AIM OF THE TASK:
Write out, exactly and in full, the records given below, but not their pictures.

_ _ _

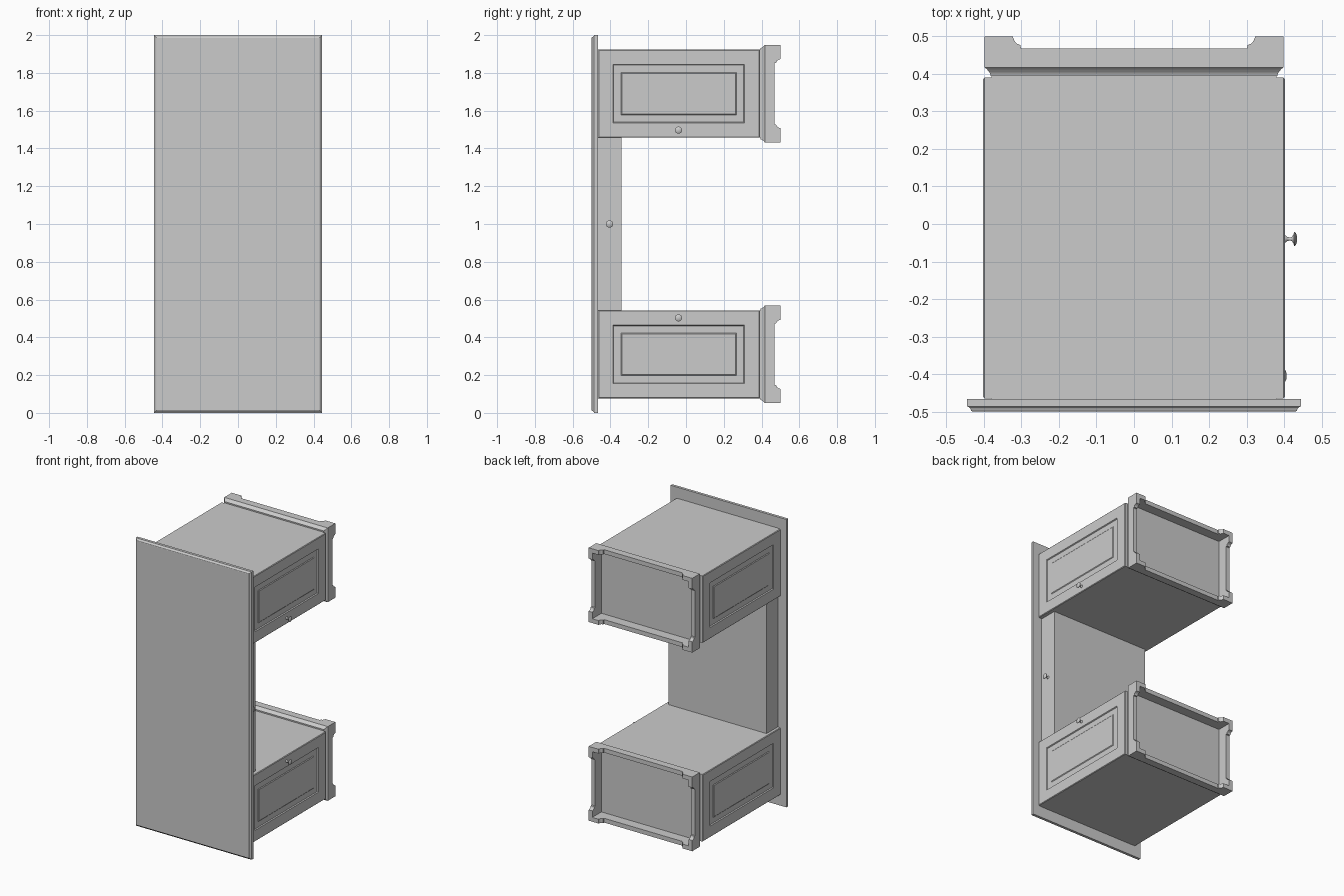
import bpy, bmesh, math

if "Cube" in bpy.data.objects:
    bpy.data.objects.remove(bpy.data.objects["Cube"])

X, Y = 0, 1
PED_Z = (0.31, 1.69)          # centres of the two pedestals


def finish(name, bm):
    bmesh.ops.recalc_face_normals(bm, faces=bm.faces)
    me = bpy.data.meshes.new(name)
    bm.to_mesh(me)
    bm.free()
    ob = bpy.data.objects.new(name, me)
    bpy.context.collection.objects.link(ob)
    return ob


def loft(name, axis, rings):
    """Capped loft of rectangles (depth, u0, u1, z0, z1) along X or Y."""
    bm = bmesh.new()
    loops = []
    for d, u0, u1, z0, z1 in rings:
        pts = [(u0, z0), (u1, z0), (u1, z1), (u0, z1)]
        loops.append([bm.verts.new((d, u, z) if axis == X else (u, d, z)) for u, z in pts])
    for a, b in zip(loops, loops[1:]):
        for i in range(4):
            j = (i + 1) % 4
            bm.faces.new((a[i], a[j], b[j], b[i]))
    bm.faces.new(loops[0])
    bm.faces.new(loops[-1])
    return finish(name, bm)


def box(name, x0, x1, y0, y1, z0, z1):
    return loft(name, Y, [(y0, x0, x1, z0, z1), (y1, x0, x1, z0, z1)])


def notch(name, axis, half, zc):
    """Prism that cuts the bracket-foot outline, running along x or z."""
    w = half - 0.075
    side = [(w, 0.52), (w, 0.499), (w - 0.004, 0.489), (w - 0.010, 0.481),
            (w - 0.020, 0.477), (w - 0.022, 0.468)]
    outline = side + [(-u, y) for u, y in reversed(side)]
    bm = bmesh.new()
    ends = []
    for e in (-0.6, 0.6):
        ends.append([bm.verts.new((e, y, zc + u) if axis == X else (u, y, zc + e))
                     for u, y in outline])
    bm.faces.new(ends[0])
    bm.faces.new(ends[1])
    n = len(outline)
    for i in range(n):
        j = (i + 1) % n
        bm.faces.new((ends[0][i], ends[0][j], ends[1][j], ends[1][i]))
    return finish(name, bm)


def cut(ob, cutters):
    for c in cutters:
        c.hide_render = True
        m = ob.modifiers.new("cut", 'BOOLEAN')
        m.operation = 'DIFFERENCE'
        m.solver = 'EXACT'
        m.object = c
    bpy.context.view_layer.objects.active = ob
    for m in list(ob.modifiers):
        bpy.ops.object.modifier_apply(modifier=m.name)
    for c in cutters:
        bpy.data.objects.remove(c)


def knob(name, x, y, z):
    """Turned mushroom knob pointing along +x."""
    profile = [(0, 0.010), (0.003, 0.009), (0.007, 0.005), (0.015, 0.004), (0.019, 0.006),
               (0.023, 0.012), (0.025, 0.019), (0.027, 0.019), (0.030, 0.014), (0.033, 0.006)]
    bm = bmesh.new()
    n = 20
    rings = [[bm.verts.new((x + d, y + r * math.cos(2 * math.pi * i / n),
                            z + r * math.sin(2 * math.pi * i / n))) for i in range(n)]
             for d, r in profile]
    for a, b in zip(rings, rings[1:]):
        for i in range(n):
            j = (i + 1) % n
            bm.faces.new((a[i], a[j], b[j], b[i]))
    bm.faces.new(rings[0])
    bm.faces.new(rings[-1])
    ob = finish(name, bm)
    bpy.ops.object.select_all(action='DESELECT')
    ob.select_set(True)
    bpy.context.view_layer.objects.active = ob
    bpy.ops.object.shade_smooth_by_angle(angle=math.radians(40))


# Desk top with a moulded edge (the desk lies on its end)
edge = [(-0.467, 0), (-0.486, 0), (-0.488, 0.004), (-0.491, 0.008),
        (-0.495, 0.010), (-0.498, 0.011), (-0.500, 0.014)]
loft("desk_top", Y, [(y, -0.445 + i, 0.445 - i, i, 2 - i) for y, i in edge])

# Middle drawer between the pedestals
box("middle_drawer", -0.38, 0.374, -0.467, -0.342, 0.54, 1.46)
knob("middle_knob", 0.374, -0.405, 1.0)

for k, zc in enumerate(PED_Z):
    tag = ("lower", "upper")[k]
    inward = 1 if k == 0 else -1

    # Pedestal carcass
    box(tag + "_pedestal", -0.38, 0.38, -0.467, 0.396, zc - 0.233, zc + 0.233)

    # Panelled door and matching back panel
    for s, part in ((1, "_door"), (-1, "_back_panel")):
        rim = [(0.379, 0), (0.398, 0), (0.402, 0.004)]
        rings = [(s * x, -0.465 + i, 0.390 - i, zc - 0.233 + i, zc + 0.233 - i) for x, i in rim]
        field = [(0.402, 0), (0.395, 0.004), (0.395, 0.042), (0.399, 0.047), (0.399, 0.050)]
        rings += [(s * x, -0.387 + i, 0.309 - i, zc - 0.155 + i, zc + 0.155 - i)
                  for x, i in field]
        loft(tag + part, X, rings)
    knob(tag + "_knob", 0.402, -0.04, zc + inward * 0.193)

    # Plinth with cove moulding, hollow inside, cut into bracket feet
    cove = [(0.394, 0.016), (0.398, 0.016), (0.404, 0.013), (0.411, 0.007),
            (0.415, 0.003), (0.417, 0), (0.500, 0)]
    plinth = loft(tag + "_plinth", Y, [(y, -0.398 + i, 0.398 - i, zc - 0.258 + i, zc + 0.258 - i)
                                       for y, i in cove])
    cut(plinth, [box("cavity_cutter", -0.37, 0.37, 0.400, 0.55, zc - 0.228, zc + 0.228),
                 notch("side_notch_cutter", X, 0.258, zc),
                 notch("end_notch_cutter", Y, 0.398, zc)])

_ _ _

WORKED SOLUTION:
import bpy, bmesh, math

if "Cube" in bpy.data.objects:
    bpy.data.objects.remove(bpy.data.objects["Cube"])

X, Y = 0, 1
PED_Z = (0.31, 1.69)          # centres of the two pedestals


def finish(name, bm):
    bmesh.ops.recalc_face_normals(bm, faces=bm.faces)
    me = bpy.data.meshes.new(name)
    bm.to_mesh(me)
    bm.free()
    ob = bpy.data.objects.new(name, me)
    bpy.context.collection.objects.link(ob)
    return ob


def loft(name, axis, rings):
    """Capped loft of rectangles (depth, u0, u1, z0, z1) along X or Y."""
    bm = bmesh.new()
    loops = []
    for d, u0, u1, z0, z1 in rings:
        pts = [(u0, z0), (u1, z0), (u1, z1), (u0, z1)]
        loops.append([bm.verts.new((d, u, z) if axis == X else (u, d, z)) for u, z in pts])
    for a, b in zip(loops, loops[1:]):
        for i in range(4):
            j = (i + 1) % 4
            bm.faces.new((a[i], a[j], b[j], b[i]))
    bm.faces.new(loops[0])
    bm.faces.new(loops[-1])
    return finish(name, bm)


def box(name, x0, x1, y0, y1, z0, z1):
    return loft(name, Y, [(y0, x0, x1, z0, z1), (y1, x0, x1, z0, z1)])


def notch(name, axis, half, zc):
    """Prism that cuts the bracket-foot outline, running along x or z."""
    w = half - 0.075
    side = [(w, 0.52), (w, 0.499), (w - 0.004, 0.489), (w - 0.010, 0.481),
            (w - 0.020, 0.477), (w - 0.022, 0.468)]
    outline = side + [(-u, y) for u, y in reversed(side)]
    bm = bmesh.new()
    ends = []
    for e in (-0.6, 0.6):
        ends.append([bm.verts.new((e, y, zc + u) if axis == X else (u, y, zc + e))
                     for u, y in outline])
    bm.faces.new(ends[0])
    bm.faces.new(ends[1])
    n = len(outline)
    for i in range(n):
        j = (i + 1) % n
        bm.faces.new((ends[0][i], ends[0][j], ends[1][j], ends[1][i]))
    return finish(name, bm)


def cut(ob, cutters):
    for c in cutters:
        c.hide_render = True
        m = ob.modifiers.new("cut", 'BOOLEAN')
        m.operation = 'DIFFERENCE'
        m.solver = 'EXACT'
        m.object = c
    bpy.context.view_layer.objects.active = ob
    for m in list(ob.modifiers):
        bpy.ops.object.modifier_apply(modifier=m.name)
    for c in cutters:
        bpy.data.objects.remove(c)


def knob(name, x, y, z):
    """Turned mushroom knob pointing along +x."""
    profile = [(0, 0.010), (0.003, 0.009), (0.007, 0.005), (0.015, 0.004), (0.019, 0.006),
               (0.023, 0.012), (0.025, 0.019), (0.027, 0.019), (0.030, 0.014), (0.033, 0.006)]
    bm = bmesh.new()
    n = 20
    rings = [[bm.verts.new((x + d, y + r * math.cos(2 * math.pi * i / n),
                            z + r * math.sin(2 * math.pi * i / n))) for i in range(n)]
             for d, r in profile]
    for a, b in zip(rings, rings[1:]):
        for i in range(n):
            j = (i + 1) % n
            bm.faces.new((a[i], a[j], b[j], b[i]))
    bm.faces.new(rings[0])
    bm.faces.new(rings[-1])
    ob = finish(name, bm)
    bpy.ops.object.select_all(action='DESELECT')
    ob.select_set(True)
    bpy.context.view_layer.objects.active = ob
    bpy.ops.object.shade_smooth_by_angle(angle=math.radians(40))


# Desk top with a moulded edge (the desk lies on its end)
edge = [(-0.467, 0), (-0.486, 0), (-0.488, 0.004), (-0.491, 0.008),
        (-0.495, 0.010), (-0.498, 0.011), (-0.500, 0.014)]
loft("desk_top", Y, [(y, -0.445 + i, 0.445 - i, i, 2 - i) for y, i in edge])

# Middle drawer between the pedestals
box("middle_drawer", -0.38, 0.374, -0.467, -0.342, 0.54, 1.46)
knob("middle_knob", 0.374, -0.405, 1.0)

for k, zc in enumerate(PED_Z):
    tag = ("lower", "upper")[k]
    inward = 1 if k == 0 else -1

    # Pedestal carcass
    box(tag + "_pedestal", -0.38, 0.38, -0.467, 0.396, zc - 0.233, zc + 0.233)

    # Panelled door and matching back panel
    for s, part in ((1, "_door"), (-1, "_back_panel")):
        rim = [(0.379, 0), (0.398, 0), (0.402, 0.004)]
        rings = [(s * x, -0.465 + i, 0.390 - i, zc - 0.233 + i, zc + 0.233 - i) for x, i in rim]
        field = [(0.402, 0), (0.395, 0.004), (0.395, 0.042), (0.399, 0.047), (0.399, 0.050)]
        rings += [(s * x, -0.387 + i, 0.309 - i, zc - 0.155 + i, zc + 0.155 - i)
                  for x, i in field]
        loft(tag + part, X, rings)
    knob(tag + "_knob", 0.402, -0.04, zc + inward * 0.193)

    # Plinth with cove moulding, hollow inside, cut into bracket feet
    cove = [(0.394, 0.016), (0.398, 0.016), (0.404, 0.013), (0.411, 0.007),
            (0.415, 0.003), (0.417, 0), (0.500, 0)]
    plinth = loft(tag + "_plinth", Y, [(y, -0.398 + i, 0.398 - i, zc - 0.258 + i, zc + 0.258 - i)
                                       for y, i in cove])
    cut(plinth, [box("cavity_cutter", -0.37, 0.37, 0.400, 0.55, zc - 0.228, zc + 0.228),
                 notch("side_notch_cutter", X, 0.258, zc),
                 notch("end_notch_cutter", Y, 0.398, zc)])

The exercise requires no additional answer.